What is required
Count every line below in which "armTop" occurs, then give only the count.

● ● ● ● ●

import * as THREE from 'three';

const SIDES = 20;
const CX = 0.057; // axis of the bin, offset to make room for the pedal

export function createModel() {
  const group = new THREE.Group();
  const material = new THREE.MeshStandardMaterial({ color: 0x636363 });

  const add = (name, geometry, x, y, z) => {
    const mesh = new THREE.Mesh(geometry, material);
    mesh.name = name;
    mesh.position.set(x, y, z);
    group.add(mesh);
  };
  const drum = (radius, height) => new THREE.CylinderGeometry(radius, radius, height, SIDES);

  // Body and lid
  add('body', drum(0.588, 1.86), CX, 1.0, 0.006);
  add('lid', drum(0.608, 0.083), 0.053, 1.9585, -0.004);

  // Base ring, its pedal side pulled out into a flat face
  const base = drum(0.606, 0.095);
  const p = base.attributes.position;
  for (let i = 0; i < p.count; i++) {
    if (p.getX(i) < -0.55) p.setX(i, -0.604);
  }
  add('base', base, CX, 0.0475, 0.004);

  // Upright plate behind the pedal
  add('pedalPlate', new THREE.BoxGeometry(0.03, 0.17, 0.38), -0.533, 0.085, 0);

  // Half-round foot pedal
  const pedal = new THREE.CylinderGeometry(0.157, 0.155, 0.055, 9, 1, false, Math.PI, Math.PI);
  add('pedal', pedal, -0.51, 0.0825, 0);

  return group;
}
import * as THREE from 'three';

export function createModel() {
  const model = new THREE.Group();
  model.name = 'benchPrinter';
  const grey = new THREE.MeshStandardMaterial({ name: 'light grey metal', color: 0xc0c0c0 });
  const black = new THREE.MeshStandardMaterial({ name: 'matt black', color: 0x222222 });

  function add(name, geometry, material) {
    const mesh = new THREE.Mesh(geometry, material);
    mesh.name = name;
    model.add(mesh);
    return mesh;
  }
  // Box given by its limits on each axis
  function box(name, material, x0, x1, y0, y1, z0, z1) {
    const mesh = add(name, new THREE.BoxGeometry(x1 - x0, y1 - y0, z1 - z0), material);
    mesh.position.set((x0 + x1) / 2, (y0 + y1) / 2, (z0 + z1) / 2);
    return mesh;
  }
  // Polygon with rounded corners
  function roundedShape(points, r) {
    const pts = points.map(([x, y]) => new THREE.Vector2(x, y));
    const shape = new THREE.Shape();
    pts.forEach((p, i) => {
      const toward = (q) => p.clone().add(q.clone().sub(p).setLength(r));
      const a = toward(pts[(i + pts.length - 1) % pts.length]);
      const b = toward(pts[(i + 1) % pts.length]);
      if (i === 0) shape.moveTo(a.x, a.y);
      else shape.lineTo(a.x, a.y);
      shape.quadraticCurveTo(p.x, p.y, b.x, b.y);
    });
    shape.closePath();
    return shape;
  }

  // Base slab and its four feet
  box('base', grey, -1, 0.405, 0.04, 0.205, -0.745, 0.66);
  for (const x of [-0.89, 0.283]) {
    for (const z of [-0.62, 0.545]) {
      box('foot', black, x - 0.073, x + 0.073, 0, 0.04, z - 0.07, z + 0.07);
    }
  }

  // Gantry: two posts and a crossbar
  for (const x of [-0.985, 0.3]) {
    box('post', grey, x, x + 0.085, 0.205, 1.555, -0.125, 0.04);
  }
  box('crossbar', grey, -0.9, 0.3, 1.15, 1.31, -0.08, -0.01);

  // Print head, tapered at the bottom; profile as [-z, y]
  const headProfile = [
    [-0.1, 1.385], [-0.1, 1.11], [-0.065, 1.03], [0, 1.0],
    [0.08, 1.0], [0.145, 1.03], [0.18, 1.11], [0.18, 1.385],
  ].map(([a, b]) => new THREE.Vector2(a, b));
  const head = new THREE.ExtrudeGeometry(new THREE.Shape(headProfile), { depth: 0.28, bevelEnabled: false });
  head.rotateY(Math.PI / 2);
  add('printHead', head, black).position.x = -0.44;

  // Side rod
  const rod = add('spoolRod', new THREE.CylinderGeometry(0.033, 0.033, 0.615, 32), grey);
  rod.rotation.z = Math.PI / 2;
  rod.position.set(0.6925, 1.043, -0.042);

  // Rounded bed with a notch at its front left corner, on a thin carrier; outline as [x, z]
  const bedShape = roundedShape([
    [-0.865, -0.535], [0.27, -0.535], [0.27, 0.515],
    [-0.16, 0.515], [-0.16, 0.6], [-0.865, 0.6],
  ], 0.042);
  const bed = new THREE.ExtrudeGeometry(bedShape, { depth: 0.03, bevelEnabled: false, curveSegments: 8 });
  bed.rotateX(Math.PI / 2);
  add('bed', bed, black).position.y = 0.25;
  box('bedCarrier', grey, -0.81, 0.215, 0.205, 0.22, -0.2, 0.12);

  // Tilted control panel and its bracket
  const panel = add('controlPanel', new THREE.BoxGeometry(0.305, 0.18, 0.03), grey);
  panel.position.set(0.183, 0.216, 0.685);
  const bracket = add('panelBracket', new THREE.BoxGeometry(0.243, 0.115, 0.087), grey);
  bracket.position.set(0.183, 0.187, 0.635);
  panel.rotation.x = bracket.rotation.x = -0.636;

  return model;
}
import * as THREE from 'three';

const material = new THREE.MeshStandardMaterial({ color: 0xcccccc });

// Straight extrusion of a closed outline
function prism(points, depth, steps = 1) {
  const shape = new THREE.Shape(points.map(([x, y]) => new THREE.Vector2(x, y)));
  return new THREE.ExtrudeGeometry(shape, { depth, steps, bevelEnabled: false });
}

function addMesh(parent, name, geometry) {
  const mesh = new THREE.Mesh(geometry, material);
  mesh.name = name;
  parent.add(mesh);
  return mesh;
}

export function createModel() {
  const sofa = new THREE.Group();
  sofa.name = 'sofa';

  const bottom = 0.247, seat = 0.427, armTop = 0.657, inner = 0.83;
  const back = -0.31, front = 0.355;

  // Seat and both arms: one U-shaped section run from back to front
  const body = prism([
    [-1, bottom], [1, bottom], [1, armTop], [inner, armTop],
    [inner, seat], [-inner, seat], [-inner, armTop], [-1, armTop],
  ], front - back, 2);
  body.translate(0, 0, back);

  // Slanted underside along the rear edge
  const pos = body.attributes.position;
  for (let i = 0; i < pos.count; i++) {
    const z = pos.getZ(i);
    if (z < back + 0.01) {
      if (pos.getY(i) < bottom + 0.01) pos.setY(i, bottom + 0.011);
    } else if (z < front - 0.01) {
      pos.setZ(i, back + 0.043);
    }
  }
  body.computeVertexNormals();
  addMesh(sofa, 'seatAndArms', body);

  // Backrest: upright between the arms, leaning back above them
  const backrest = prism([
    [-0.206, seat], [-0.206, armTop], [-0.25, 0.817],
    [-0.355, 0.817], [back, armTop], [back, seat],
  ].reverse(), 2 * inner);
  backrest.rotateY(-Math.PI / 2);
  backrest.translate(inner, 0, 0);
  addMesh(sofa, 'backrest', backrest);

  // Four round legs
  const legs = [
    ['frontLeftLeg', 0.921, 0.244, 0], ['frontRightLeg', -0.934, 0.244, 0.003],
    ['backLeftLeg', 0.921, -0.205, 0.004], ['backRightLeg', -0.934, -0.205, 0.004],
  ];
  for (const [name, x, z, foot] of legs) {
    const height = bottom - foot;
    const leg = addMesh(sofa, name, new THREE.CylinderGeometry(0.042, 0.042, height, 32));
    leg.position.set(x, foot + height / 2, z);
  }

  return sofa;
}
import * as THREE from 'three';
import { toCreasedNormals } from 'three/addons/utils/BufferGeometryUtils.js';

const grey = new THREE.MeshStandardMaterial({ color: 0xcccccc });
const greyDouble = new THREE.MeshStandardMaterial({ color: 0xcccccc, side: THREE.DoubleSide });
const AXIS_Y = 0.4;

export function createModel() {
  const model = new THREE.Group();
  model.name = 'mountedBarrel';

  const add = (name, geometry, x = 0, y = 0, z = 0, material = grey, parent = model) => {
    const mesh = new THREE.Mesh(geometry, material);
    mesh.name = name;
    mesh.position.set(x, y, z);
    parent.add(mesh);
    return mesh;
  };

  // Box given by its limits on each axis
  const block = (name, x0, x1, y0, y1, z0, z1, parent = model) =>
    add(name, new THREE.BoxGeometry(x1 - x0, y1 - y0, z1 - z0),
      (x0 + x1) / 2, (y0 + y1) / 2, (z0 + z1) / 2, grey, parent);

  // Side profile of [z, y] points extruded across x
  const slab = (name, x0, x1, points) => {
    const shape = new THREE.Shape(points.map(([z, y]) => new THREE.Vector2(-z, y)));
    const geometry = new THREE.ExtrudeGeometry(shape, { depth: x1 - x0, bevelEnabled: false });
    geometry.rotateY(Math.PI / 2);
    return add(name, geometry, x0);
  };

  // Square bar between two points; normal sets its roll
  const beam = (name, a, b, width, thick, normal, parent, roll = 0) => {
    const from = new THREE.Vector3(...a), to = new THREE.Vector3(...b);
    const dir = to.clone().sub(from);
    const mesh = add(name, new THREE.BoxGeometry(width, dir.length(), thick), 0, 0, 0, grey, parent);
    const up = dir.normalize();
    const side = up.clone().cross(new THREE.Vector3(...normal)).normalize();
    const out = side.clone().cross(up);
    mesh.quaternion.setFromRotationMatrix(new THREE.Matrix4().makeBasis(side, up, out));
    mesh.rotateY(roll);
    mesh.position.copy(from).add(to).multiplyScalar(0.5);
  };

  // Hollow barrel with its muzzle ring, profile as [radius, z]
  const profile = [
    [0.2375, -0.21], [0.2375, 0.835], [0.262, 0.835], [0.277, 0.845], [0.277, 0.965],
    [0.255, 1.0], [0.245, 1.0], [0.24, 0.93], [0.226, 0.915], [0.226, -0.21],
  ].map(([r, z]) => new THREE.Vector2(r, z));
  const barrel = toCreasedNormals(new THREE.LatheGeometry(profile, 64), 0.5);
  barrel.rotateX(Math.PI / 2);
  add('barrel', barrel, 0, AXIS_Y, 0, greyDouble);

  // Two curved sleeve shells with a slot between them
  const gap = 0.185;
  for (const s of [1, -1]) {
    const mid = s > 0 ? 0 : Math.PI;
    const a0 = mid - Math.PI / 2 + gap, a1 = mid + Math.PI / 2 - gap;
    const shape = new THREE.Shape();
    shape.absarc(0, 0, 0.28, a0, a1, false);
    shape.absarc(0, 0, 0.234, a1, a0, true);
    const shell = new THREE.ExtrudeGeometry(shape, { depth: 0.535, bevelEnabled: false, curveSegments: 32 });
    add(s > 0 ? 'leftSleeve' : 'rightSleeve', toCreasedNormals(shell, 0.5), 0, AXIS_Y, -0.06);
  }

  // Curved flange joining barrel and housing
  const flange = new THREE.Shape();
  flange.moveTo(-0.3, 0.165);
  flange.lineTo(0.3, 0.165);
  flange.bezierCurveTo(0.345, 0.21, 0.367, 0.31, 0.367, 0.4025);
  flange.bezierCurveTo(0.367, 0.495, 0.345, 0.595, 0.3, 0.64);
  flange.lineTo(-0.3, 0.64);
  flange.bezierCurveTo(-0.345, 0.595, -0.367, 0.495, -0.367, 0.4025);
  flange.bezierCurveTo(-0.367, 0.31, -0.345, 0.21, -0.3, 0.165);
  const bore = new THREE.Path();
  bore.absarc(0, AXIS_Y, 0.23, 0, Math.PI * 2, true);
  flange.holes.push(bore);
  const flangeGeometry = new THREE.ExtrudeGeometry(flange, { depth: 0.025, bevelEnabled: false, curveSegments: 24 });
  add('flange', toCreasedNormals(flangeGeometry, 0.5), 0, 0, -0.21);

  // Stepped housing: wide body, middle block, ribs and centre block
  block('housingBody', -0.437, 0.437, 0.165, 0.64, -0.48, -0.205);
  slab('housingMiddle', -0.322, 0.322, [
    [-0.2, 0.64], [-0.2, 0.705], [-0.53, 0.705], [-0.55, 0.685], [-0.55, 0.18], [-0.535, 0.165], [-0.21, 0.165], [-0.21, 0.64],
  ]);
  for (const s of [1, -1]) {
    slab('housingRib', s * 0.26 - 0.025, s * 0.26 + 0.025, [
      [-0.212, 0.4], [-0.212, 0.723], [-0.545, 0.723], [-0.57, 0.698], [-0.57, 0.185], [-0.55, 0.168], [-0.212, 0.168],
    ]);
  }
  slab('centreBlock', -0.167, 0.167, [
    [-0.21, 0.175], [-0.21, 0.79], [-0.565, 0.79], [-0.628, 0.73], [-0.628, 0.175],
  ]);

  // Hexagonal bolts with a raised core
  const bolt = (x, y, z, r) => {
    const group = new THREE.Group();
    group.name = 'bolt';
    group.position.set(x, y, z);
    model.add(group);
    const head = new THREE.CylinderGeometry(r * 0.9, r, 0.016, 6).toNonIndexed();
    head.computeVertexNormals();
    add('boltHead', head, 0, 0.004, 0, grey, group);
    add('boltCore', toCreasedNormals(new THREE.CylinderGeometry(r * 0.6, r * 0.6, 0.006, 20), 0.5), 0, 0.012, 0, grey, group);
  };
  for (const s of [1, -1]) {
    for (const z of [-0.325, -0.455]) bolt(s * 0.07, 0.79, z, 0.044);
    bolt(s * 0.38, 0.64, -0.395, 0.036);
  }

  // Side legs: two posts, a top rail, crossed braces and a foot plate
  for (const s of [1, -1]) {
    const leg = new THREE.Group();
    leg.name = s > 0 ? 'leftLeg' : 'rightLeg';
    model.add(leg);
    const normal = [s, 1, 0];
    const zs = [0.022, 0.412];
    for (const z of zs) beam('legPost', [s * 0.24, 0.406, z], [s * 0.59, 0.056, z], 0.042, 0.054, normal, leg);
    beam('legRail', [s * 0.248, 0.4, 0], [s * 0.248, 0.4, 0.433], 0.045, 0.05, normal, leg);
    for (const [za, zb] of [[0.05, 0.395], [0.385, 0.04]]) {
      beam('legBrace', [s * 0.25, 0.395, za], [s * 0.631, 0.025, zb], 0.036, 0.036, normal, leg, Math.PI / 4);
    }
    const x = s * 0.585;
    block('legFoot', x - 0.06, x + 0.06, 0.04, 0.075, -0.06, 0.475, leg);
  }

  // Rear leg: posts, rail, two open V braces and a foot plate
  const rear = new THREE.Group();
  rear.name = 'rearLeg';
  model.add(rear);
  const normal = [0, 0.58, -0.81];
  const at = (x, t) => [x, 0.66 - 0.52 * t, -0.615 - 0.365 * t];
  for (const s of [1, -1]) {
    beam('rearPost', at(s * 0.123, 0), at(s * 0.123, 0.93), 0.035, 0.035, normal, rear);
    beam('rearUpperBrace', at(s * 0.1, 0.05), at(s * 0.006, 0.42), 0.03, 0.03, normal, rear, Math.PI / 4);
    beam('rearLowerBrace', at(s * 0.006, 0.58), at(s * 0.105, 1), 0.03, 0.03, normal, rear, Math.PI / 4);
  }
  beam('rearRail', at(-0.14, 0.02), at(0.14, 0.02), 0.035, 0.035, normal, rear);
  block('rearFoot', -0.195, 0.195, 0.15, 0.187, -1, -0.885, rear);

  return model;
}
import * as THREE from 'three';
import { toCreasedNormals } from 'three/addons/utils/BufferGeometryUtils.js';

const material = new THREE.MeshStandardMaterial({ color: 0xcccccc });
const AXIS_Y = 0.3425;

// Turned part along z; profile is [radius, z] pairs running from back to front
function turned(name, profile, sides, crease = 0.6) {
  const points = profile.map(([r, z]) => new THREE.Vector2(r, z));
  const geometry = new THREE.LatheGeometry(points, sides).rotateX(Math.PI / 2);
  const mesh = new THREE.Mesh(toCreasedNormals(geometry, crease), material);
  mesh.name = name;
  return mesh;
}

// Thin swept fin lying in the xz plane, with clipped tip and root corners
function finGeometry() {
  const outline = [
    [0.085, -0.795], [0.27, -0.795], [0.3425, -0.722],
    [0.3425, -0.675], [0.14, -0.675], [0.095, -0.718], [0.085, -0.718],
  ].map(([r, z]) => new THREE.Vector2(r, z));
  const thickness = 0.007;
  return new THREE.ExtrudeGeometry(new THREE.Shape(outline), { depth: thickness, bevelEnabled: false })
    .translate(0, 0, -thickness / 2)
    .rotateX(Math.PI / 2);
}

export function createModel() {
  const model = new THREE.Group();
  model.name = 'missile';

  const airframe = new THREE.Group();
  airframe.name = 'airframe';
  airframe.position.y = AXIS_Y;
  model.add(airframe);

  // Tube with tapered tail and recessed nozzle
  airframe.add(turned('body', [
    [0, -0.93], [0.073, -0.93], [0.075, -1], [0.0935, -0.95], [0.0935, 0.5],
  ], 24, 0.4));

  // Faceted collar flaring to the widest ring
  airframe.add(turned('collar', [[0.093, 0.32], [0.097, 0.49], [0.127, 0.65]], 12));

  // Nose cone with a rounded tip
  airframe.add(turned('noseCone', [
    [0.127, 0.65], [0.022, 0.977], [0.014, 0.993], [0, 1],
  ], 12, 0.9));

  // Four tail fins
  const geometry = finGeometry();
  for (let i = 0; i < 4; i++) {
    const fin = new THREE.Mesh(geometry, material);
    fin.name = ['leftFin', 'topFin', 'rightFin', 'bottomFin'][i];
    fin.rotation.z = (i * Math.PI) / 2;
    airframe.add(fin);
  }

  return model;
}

● ● ● ● ●

Your response
5